"That's not how many people were meeting their partners. didn't really reflect the Muslim women that I knew — who are really smart and fun and opinionated and sassy."We talked to Mattu, 39, a human rights consultant, and Maznavi, 33, a lawyer, about love, Muslim-American style.
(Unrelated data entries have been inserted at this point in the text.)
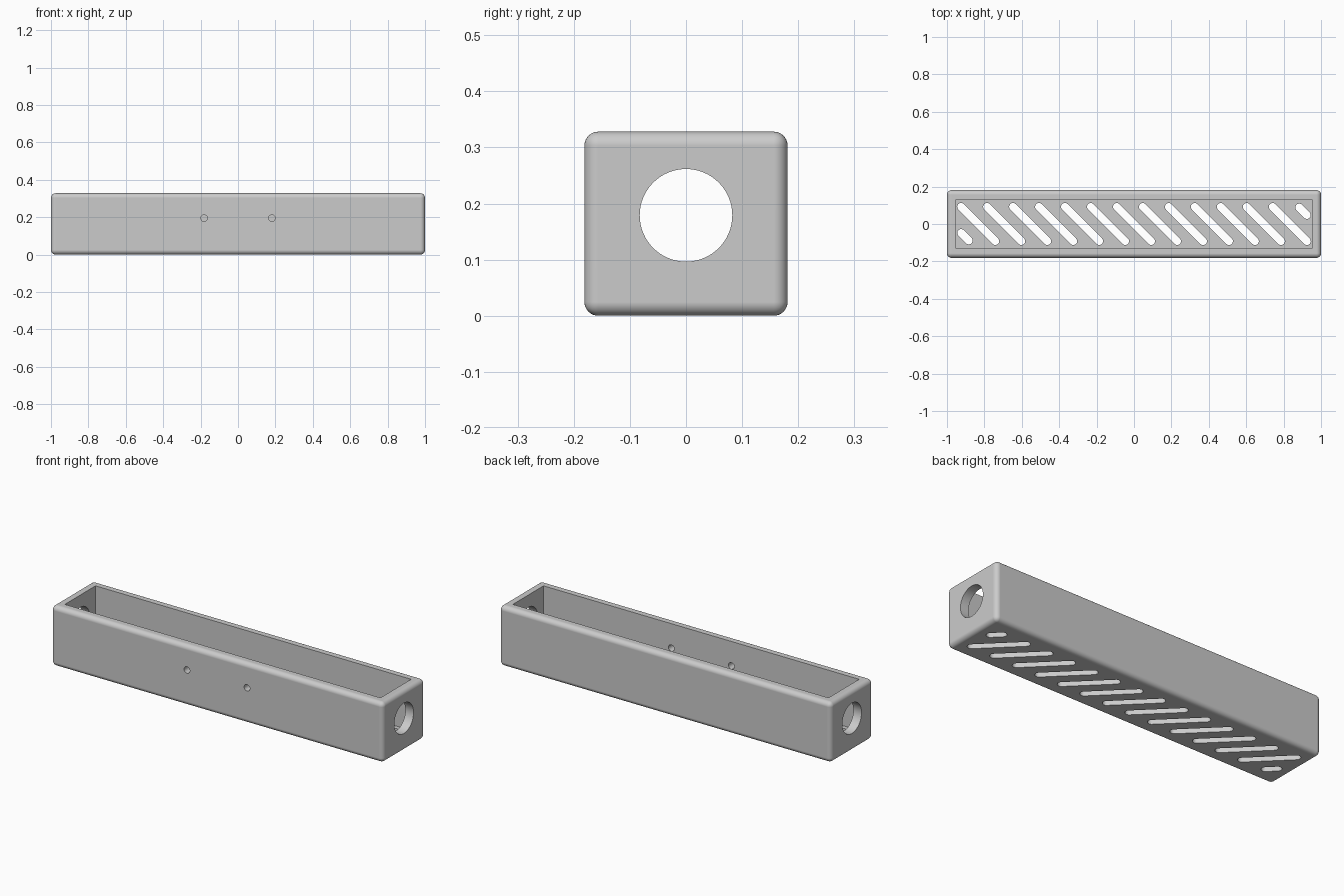
import bpy
import bmesh
from math import pi, cos, sin
from mathutils import Matrix, Vector

if "Cube" in bpy.data.objects:
    bpy.data.objects.remove(bpy.data.objects["Cube"], do_unlink=True)

LENGTH, WIDTH, HEIGHT = 2.0, 0.362, 0.328
WALL = 0.049
FILLET = 0.0246
SLOT_R = 0.0205
PITCH = 0.1388


def make_object(name, bm):
    bmesh.ops.recalc_face_normals(bm, faces=bm.faces)
    mesh = bpy.data.meshes.new(name)
    bm.to_mesh(mesh)
    bm.free()
    obj = bpy.data.objects.new(name, mesh)
    bpy.context.collection.objects.link(obj)
    return obj


def add_box(bm, size, centre):
    matrix = Matrix.Translation(centre) @ Matrix.Diagonal((*size, 1))
    bmesh.ops.create_cube(bm, size=1, matrix=matrix)


def add_cylinder(bm, radius, depth, centre, axis, sides):
    turn = Vector((0, 0, 1)).rotation_difference(Vector(axis)).to_matrix().to_4x4()
    bmesh.ops.create_cone(bm, cap_ends=True, segments=sides, radius1=radius,
                          radius2=radius, depth=depth,
                          matrix=Matrix.Translation(centre) @ turn)


def add_slot(bm, x, y, half, steps=16):
    """Upright prism with round ends, running diagonally."""
    verts = []
    for end in (1, -1):
        start = -pi / 4 - pi / 2 + (0 if end == 1 else pi)
        for i in range(steps + 1):
            a = start + pi * i / steps
            verts.append(bm.verts.new((x + end * half + SLOT_R * cos(a),
                                       y - end * half + SLOT_R * sin(a), -WALL)))
    face = bm.faces.new(verts)
    out = bmesh.ops.extrude_face_region(bm, geom=[face])
    top = [v for v in out["geom"] if isinstance(v, bmesh.types.BMVert)]
    bmesh.ops.translate(bm, verts=top, vec=(0, 0, 3 * WALL))


# Outer body with every edge rounded
bm = bmesh.new()
add_box(bm, (LENGTH, WIDTH, HEIGHT), (0, 0, HEIGHT / 2))
bmesh.ops.bevel(bm, geom=bm.edges[:], offset=FILLET, segments=8,
                profile=0.5, affect='EDGES')
tray = make_object("vented_tray", bm)

# Open-topped cavity
bm = bmesh.new()
add_box(bm, (LENGTH - 2 * WALL, WIDTH - 2 * WALL, HEIGHT),
        (0, 0, WALL + HEIGHT / 2))
cutters = [make_object("cavity_cutter", bm)]

# Large round opening through both ends
bm = bmesh.new()
add_cylinder(bm, 0.0825, LENGTH + 1, (0, 0, 0.179), (1, 0, 0), 64)
cutters.append(make_object("end_hole_cutter", bm))

# Two small holes in the front wall
bm = bmesh.new()
for side in (-1, 1):
    add_cylinder(bm, 0.0175, 0.2, (side * 0.181, -WIDTH / 2, 0.195), (0, 1, 0), 32)
cutters.append(make_object("front_hole_cutter", bm))

# Diagonal floor slots, with a short one in two opposite corners
bm = bmesh.new()
for i in range(-6, 7):
    add_slot(bm, i * PITCH, 0, 0.0918)
for side in (-1, 1):
    add_slot(bm, side * 0.904, side * 0.068, 0.0205)
cutters.append(make_object("floor_slot_cutter", bm))

for cutter in cutters:
    cutter.hide_render = True
    mod = tray.modifiers.new(cutter.name, 'BOOLEAN')
    mod.operation = 'DIFFERENCE'
    mod.solver = 'EXACT'
    mod.object = cutter

# Bake the cuts and drop the cutters
graph = bpy.context.evaluated_depsgraph_get()
baked = bpy.data.meshes.new_from_object(tray.evaluated_get(graph))
tray.modifiers.clear()
tray.data = baked
for cutter in cutters:
    bpy.data.objects.remove(cutter, do_unlink=True)

# Plain grey material
grey = bpy.data.materials.new("plain_grey")
grey.use_nodes = True
colour = (0.6, 0.6, 0.6, 1)
grey.diffuse_color = colour
grey.node_tree.nodes["Principled BSDF"].inputs["Base Color"].default_value = colour
baked.materials.clear()
baked.materials.append(grey)

# Smooth rounds, crisp flat faces
bpy.ops.object.select_all(action='DESELECT')
tray.select_set(True)
bpy.context.view_layer.objects.active = tray
bpy.ops.object.shade_smooth_by_angle(angle=pi / 6)
weighted = tray.modifiers.new("flat_normals", 'WEIGHTED_NORMAL')
weighted.keep_sharp = True
weighted.weight = 100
I brought up an article in the paper about Muslim matchmaking, and I told her I felt like there were a lot of other stories we never got to see.
Q: Are there common themes in the stories that you found?
It gave me hope that maybe there was a love story for me as well.
I always imagined that the end of the Radical Love column would come when I had fallen in love with the perfect man.
Interestingly, the lack of communication between Muslim men and women before marriage noted by many Muslim leaders is actually part of a larger problem that Ezzeldine believes is resulting in more interfaith matches.
Ezzeldine suggests that the Muslim community’s standards for interacting with members of the opposite sex are actually having a deleterious effect on marriage in the community.
In my story, taking fake boyfriends to Desi weddings, having a hot doctor that stars in telenovelas, and having a back-up baby-daddy for my geriatric uterus were a part of my off-color but meaningful Rom Com story.
It’s why I loved being a part of the book , so much – for the first time I saw my narrative side-by-side with 24 other Muslimah’s love stories.
You may have heard them at Skepticon, the American Atheists National Convention, the Huffington Post Live, and Have Your Say on the BBC World Service or read about them in the New York Times.Q: If there was one story you wanted non-Muslims to read, what would it be? That really challenged my assumptions around what that means.I love Aisha's story: There is a sense that Muslim women have arranged marriages or don't really know their partners when they get married.Computer science major Lena Hassan met her future husband online in 1994, long before Internet dating had become common practice.The true stories in "Love, Insh Allah: The Secret Love Lives of American Muslim Women" (Soft Skull Press) are as diverse as their authors, who are immigrant and assimilated, gay and straight, orthodox and secular."A lot has been said about Muslim women, but very little from ourselves," says co-editor Ayesha Mattu, who hatched the book idea with her friend Nura Maznavi five years ago, after yet another news story about arranged marriages."That's not how I met my partner," Mattu says. Mattu: Nura and I were hanging out in a cafe in San Francisco, where we both lived at the time.